Wall Street stocks continued to advance on Wednesday, with investors showing continued confidence that a viral outbreak in China will not seriously disrupt the global economy.
While the death toll from China's new coronavirus epidemic climbed past 1,100, the number of new cases fell for a second straight day, raising hopes the outbreak could peak later this month.
About 20 minutes into trading, the Dow Jones Industrial Average was up 0.7 percent to 29,490.94, which would be an all-time high if sustained through the close.
The broad-based S&P 500 and the tech-rich Nasdaq Composite Index both inched to records on Tuesday, and continued to march higher when markets opened.
The Nasdaq was up 0.6 percent to 9,692.41, while the S&P 500 climbed 0.5 percent to 3,374.99.
Markets are watching US Federal Reserve Chairman Jerome Powell in his second day of testimony in Congress, where he repeated that of the virus outbreak poses a risk to the global economy.
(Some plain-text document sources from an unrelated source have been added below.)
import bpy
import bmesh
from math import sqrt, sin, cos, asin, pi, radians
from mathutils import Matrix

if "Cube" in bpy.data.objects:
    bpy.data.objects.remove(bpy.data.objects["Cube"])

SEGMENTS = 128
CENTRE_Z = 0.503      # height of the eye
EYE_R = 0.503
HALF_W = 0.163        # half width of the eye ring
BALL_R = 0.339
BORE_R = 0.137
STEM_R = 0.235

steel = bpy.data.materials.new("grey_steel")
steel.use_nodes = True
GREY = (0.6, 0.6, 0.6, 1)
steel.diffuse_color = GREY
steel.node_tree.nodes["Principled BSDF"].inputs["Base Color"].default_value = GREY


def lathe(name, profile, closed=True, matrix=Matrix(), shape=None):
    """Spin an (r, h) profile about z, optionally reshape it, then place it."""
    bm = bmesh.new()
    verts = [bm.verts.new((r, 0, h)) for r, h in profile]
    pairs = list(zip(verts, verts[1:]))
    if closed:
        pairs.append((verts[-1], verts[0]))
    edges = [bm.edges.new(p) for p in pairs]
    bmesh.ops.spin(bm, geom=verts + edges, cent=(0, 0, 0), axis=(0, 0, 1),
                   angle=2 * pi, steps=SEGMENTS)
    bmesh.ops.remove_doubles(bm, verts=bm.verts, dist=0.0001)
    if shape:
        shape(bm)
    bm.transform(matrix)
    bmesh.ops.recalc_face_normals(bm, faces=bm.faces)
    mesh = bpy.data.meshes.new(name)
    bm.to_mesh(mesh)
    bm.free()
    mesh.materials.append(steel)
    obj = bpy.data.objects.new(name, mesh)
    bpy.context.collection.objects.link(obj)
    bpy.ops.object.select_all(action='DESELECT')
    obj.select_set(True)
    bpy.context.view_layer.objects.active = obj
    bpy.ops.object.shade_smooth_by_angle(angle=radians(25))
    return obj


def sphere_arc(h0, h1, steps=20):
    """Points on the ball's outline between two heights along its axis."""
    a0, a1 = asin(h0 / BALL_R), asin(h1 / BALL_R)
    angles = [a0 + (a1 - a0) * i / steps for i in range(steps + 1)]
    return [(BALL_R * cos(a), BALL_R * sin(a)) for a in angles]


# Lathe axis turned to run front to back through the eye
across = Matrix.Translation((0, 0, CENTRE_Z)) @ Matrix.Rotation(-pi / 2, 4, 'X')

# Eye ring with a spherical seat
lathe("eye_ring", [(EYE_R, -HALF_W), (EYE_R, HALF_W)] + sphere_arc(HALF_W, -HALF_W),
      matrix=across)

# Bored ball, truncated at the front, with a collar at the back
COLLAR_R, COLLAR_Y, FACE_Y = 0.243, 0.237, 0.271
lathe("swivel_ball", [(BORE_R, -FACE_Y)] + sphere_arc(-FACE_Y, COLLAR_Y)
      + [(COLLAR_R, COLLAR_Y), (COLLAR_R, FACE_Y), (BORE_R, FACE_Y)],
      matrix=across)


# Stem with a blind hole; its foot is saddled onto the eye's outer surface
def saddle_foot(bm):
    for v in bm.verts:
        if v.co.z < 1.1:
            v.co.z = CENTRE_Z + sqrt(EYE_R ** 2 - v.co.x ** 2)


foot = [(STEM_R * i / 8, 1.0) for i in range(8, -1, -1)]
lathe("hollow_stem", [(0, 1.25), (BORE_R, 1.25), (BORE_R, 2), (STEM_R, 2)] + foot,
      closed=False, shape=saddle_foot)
But while it is sure to hit China, the impact on the US is less clear.
Shares of retailer Bed, Bath and Beyond were down more than a quarter point after the company announced a drop in sales in December and January, eroding share price gains of 53 percent in 2019.
US Treasury Secretary Steven Mnuchin is expected in the Senate later in the day to testify on President Donald Trump's budget proposal for next year.
The spending plan drops the president's previous goal of eliminating the federal deficit over the next 10 years, something Powell alluded to in his testimony when he called for a more sustainable budget so policymakers would have the ability to stabilize the economy in case of a recession.
Investors also are looking ahead to Friday's release of retail sales data in addition to fourth quarter earnings from Walmart, the largest private employer in the US, on Tuesday.